Michael Bartolic handles ERISA § 502 claims in Chicago and the rest of Illinois against group long term disability insurance policies for disability benefits payable, and where appropriate, against the administrators of the plans who’s breach of fiduciary duty harmed the participant. Michael Bartolic has successfully obtained long term disability benefits for clients suffering from all kinds of conditions, including:
- Chronic Fatigue Syndrome
- Complex Regional Pain Syndrome
- Lumbar/Cervical Spine Deformities
- Alzheimer’s Disease and Other Forms of Early Onset Dementia
- Chiari Malformations
- Atrial Fibrillation
- Congestive Heart Failure
- Vertiginous Disorders and Chronic Dizziness
- Pulmonary Conditions
- Diminished Eyesight
- Loss of Use of a Limb
- Hepatitis C
- Anxiety, Depression, and other Mental Health Disorders
- And many more
Even in seemingly clear cases of disability, claimants going it alone without the help of an ERISA lawyer are almost always denied benefits. Disability contains 3 dimensions to the analysis: a medical component, a vocational component, and a contractual component. How these 3 aspects work together to determine if you are disabled can be complex, and provides the insurer with more bases to deny your claim. Oftentimes, the claimant was awarded disability benefits from Social Security and from the short term disability plan with little resistance only to face an uphill battle with the long term disability insurer. Clients often posit “how can the insurer not see that I am disabled?” The answer is because the insurer has a financial incentive to deny your claim, and your claim is essentially a bundle of paper to the insurer, not a person. Michael Bartolic adds value to long term disability claims by completing the disability puzzle for the insurer, and humanizing your claim, so the insurer sees you as a disabled person, rather than a file with “no objective evidence supporting disability.”

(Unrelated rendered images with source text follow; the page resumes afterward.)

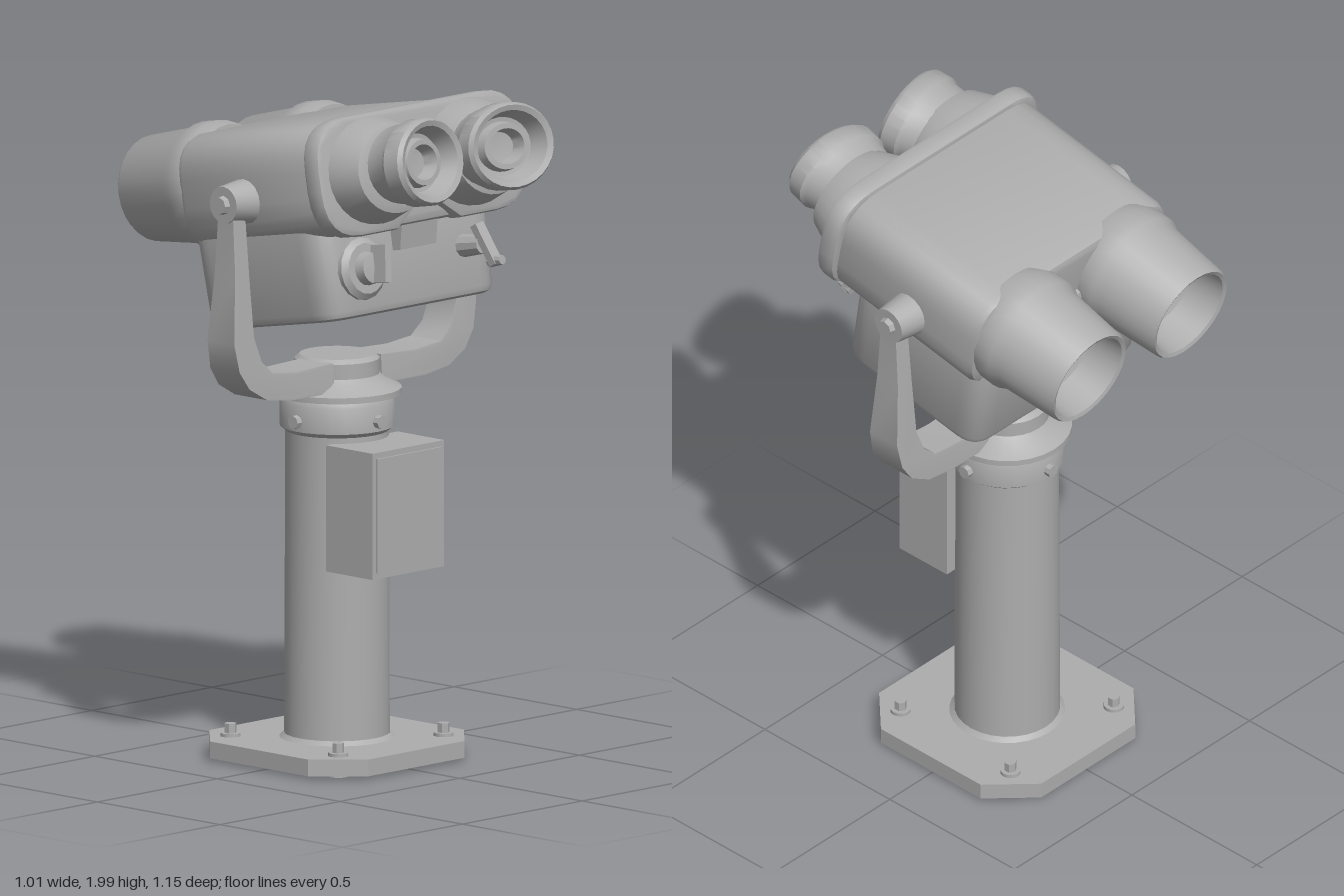
import * as THREE from 'three';
import { toCreasedNormals } from 'three/addons/utils/BufferGeometryUtils.js';

const greyMetal = new THREE.MeshStandardMaterial({ color: 0xadadad });
greyMetal.name = 'greyMetal';

// Adds a named mesh with sharp edges kept and curved faces smoothed
function add(parent, name, geometry, x = 0, y = 0, z = 0) {
  const mesh = new THREE.Mesh(toCreasedNormals(geometry, 0.6), greyMetal);
  mesh.name = name;
  mesh.position.set(x, y, z);
  parent.add(mesh);
  return mesh;
}

const vectors = (points) => points.map(([x, y]) => new THREE.Vector2(x, y));
const lathe = (points, sides = 28) => new THREE.LatheGeometry(vectors(points), sides);
const cylinder = (top, bottom, height, sides = 28) => new THREE.CylinderGeometry(top, bottom, height, sides);

function extrude(shape, depth, bevel = 0) {
  return new THREE.ExtrudeGeometry(shape, {
    depth: depth - 2 * bevel, bevelEnabled: bevel > 0, bevelThickness: bevel,
    bevelSize: bevel, bevelOffset: -bevel, bevelSegments: 2, curveSegments: 6,
  }).translate(0, 0, bevel);
}

// Rectangle with its own corner radius at the bottom and at the top
function roundedShape(halfWidth, y0, y1, rBottom, rTop, notch = 0) {
  const s = new THREE.Shape();
  s.moveTo(-halfWidth + rBottom, y0);
  if (notch) {
    s.lineTo(-0.13, y0);
    s.lineTo(0, y0 + notch);
    s.lineTo(0.13, y0);
  }
  s.lineTo(halfWidth - rBottom, y0);
  s.quadraticCurveTo(halfWidth, y0, halfWidth, y0 + rBottom);
  s.lineTo(halfWidth, y1 - rTop);
  s.quadraticCurveTo(halfWidth, y1, halfWidth - rTop, y1);
  s.lineTo(-halfWidth + rTop, y1);
  s.quadraticCurveTo(-halfWidth, y1, -halfWidth, y1 - rTop);
  s.lineTo(-halfWidth, y0 + rBottom);
  s.quadraticCurveTo(-halfWidth, y0, -halfWidth + rBottom, y0);
  return s;
}

function buildStand(model) {
  const stand = new THREE.Group();
  stand.name = 'stand';
  model.add(stand);

  // Square foot plate with cut corners and four bolts
  const w = 0.325, c = 0.2;
  const plate = new THREE.Shape(vectors([[-c, -w], [c, -w], [w, -c], [w, c], [c, w], [-c, w], [-w, c], [-w, -c]]));
  add(stand, 'basePlate', extrude(plate, 0.05).rotateX(-Math.PI / 2), 0, 0.01, 0);
  for (const x of [-0.22, 0.22]) for (const z of [-0.22, 0.22]) {
    add(stand, 'boltWasher', cylinder(0.03, 0.033, 0.07, 12), x, 0.035, z);
    add(stand, 'boltHead', cylinder(0.018, 0.018, 0.03, 6), x, 0.083, z);
  }

  // Pole, clamp collar and flared flange
  add(stand, 'pole', cylinder(0.152, 0.155, 0.94), 0, 0.52, 0);
  add(stand, 'poleFoot', cylinder(0.156, 0.172, 0.015), 0, 0.065, 0);
  add(stand, 'collar', lathe([[0, 0.97], [0.15, 0.97], [0.168, 0.985], [0.168, 1.06], [0.16, 1.075],
    [0.19, 1.08], [0.19, 1.098], [0.14, 1.125], [0.125, 1.14], [0.125, 1.185], [0.11, 1.197], [0, 1.197]]));
  for (let i = 0; i < 4; i++) {
    const a = i * Math.PI / 2;
    const bolt = add(stand, 'collarBolt', cylinder(0.02, 0.02, 0.03, 8).rotateX(Math.PI / 2),
      Math.sin(a) * 0.17, 1.015, Math.cos(a) * 0.17);
    bolt.rotation.y = a;
  }

  // Coin box with a framed door
  add(stand, 'coinBox', new THREE.BoxGeometry(0.3, 0.375, 0.19), 0.004, 0.768, 0.192);
  add(stand, 'coinBoxDoor', new THREE.BoxGeometry(0.27, 0.34, 0.008), 0.004, 0.768, 0.29);
}

function buildYoke(model) {
  const yoke = new THREE.Group();
  yoke.name = 'yoke';
  model.add(yoke);
  const outer = [[0.485, 1.68], [0.488, 1.5], [0.505, 1.3], [0.488, 1.215], [0.45, 1.16], [0.38, 1.12], [0.28, 1.105], [0.1, 1.105]];
  const inner = [[0.1, 1.19], [0.25, 1.185], [0.35, 1.195], [0.395, 1.235], [0.422, 1.31], [0.43, 1.5], [0.435, 1.68]];
  const half = [...outer, ...inner];
  for (const side of [-1, 1]) {
    // Curved arm, growing deeper towards the hub
    const geometry = extrude(new THREE.Shape(vectors(half.map(([x, y]) => [x * side, y]))), 2, 0.008);
    const p = geometry.attributes.position;
    for (let i = 0; i < p.count; i++) {
      const depth = THREE.MathUtils.mapLinear(p.getY(i), 1.1, 1.68, 0.068, 0.03);
      p.setZ(i, (p.getZ(i) - 1) * depth + 0.02);
    }
    add(yoke, 'yokeArm', geometry);
    // Pivot boss and its cap screw
    add(yoke, 'pivotBoss', cylinder(0.055, 0.068, 0.1, 16).rotateZ(-side * Math.PI / 2), 0.44 * side, 1.705, 0.015);
    add(yoke, 'pivotScrew', cylinder(0.025, 0.03, 0.025, 8).rotateZ(-side * Math.PI / 2), 0.495 * side, 1.705, 0.015);
  }
}

function buildHead(model) {
  const head = new THREE.Group();
  head.name = 'viewerHead';
  head.position.y = 1.7;
  head.rotation.x = -0.182;
  model.add(head);

  // Housing: wide upper shell, narrower lower case, front rim
  add(head, 'upperShell', extrude(roundedShape(0.405, -0.13, 0.202, 0.12, 0.13), 0.59, 0.025), 0, 0, -0.25);
  const caseGeometry = extrude(roundedShape(0.355, -0.3, 0.24, 0.08, 0.09), 0.42, 0.025);
  add(head, 'lowerCase', caseGeometry.rotateX(Math.PI / 2), 0, 0.045, 0).scale.z = -1;
  head.children.pop();
  // The case is extruded downwards, so its shape's y runs front to back
  const p = caseGeometry.attributes.position;
  for (let i = 0; i < p.count; i++) if (p.getY(i) > -0.2) p.setX(i, p.getX(i) * 1.05);
  add(head, 'lowerCase', caseGeometry, 0, 0.045, 0.03);
  add(head, 'frontRim', extrude(roundedShape(0.43, -0.135, 0.217, 0.15, 0.14, 0.09), 0.065, 0.015), 0, 0, 0.3);

  // Sloped nose wedge under the rim's notch
  const wedge = new THREE.Shape(vectors([[-0.3, -0.2], [-0.345, -0.03], [-0.2, -0.03], [-0.2, -0.2]]));
  add(head, 'noseWedge', extrude(wedge, 0.15).rotateY(Math.PI / 2), -0.075, 0, 0);

  for (const side of [-1, 1]) {
    // Objective barrel at the back: collar, tapering tube, sunken lens
    const barrel = lathe([[0, 0.2], [0.172, 0.2], [0.186, 0.245], [0.186, 0.3], [0.172, 0.33], [0.156, 0.525],
      [0.15, 0.535], [0.138, 0.53], [0.125, 0.42], [0.06, 0.38], [0, 0.37]]);
    add(head, 'objectiveBarrel', barrel.rotateX(-Math.PI / 2), 0.215 * side, 0.042, 0);

    // Eyepiece socket and flared cup at the front
    const socket = lathe([[0, 0.32], [0.19, 0.32], [0.188, 0.375], [0.155, 0.455], [0.13, 0.462], [0, 0.462]]);
    add(head, 'eyepieceSocket', socket.rotateX(Math.PI / 2).scale(1, 0.84, 1), 0.203 * side, 0.05, 0);
    const cup = lathe([[0, -0.02], [0.138, -0.02], [0.146, 0.04], [0.157, 0.055], [0.157, 0.105], [0.147, 0.118],
      [0.128, 0.112], [0.105, 0.06], [0.09, 0.058], [0.082, 0.085], [0.064, 0.085], [0.052, 0.045], [0, 0.04]]);
    add(head, 'eyepieceCup', cup.rotateX(Math.PI / 2).scale(1, 0.82, 1), 0.185 * side, 0.06, 0.46)
      .rotation.y = -0.14 * side;
  }

  // Coin dial with a turning key
  const dial = lathe([[0, 0], [0.092, 0], [0.092, 0.015], [0.075, 0.03], [0.05, 0.03], [0.045, 0.06], [0, 0.065]], 16);
  add(head, 'coinDial', dial.rotateX(Math.PI / 2), -0.215, -0.235, 0.265);
  add(head, 'dialKey', new THREE.BoxGeometry(0.024, 0.11, 0.06), -0.205, -0.225, 0.345).rotation.z = -0.15;

  // Focus lever
  add(head, 'leverHub', cylinder(0.028, 0.036, 0.1, 10).rotateX(Math.PI / 2), 0.215, -0.225, 0.3);
  const lever = add(head, 'focusLever', new THREE.BoxGeometry(0.035, 0.13, 0.025), 0.215, -0.225, 0.365);
  lever.rotation.set(-0.35, 0, 0.12);
  add(head, 'leverTip', cylinder(0.014, 0.02, 0.05, 8).rotateX(Math.PI / 2), 0.222, -0.275, 0.39);
}

export function createModel() {
  const model = new THREE.Group();
  model.name = 'coinViewer';
  buildStand(model);
  buildYoke(model);
  buildHead(model);
  return model;
}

Not only rank-and-file employees claim benefits under disability insurance plans. Often even executives, partners, accountants, lawyers and doctors develop disabling conditions preventing them from being able to work. We understand the unique vocational demands and stresses applicable to the disability of executives and managers that often do not present themselves in other disability benefit claims. Michael Bartolic has represented C-level executives in obtaining disability benefits for various conditions. These cases require a more acute focus on vocational evidence, and the extent to which the condition or treatment may interfere with the attention and concentration needed to perform your demanding occupation.
ERISA regulates the amount of time the administrator can take to render a decision on your claim, and you will be given a short amount of time after a denial to submit additional evidence supporting your claim and appeal the decision. The sooner you involve us in the process, the greater the chances of success on any claim. Your insurer will use any and every tool at its disposal to deny your claim, and consults lawyers in the process. The only way for you the level the playing field is by consulting with an attorney yourself.
Termination of Benefits Under “Any Job” Standard
In nearly all policies, the standard of disability will change after some period of time, most commonly 24 months. Often, claimants obtain long-term disability benefits initially, and subsequently receive a notice from the administrator advising that benefits will be terminated because the claimant no longer meets the definition of disability under the plan. In these cases, the standard of disability is harder to meet and you need to arm yourself with legal counsel to combat the insurers’ tactics and own lawyers. Executives and professionals often face particular difficulty, as the vocational element of the dispute becomes more complex.
Mental Health and Other 2-Year Limitations
In cases where there is a mental health condition, the administrator may advise you it will terminate benefits pursuant to a mental health clause, or other benefit limitation in the policy, limiting payment to no more than 24 months. Every policy is worded differently, and a plan administrator’s decision on whether a mental health condition, such as depression, has caused a disability or contributed to a disability, should not be taken for granted. We recognize the unique interaction between mental health conditions and physical conditions prevalent among executives, managers, and other professionals. Other bases insurers use to limit benefits include self-reporting conditions, chronic fatigue syndrome “and related conditions,” etc. As soon as you get such a notice, whether or not benefits have already been discontinued, you need to consult a lawyer to prepare for the appeal, because the sooner you involve us, the less time (if any) you will spend without receiving your monthly benefits.
Michael Bartolic has helped clients maintain their disability benefits by showing the client would meet the standard of disability independent of any mental health condition, and demonstrating seemingly self-reported conditions were really diagnoses based on objective criteria.
Claims for Benefits
We assist our clients in claiming benefits under both employer provided group disability plans and individual disability insurance policies. While we understand you may be hesitant to consult a lawyer unless and until absolutely necessary to do so, the earlier you involve an attorney, the greater your odds of ultimate success. The Firm assists clients at the initial claim stage on a reasonable fixed fee basis, which are significantly lower than when we have to appeal a claim denial. Best of all, even if your claim gets denied, the Firm will credit any fees you already paid towards fees for appellate representation. It’s a small price to pay for peace of mind.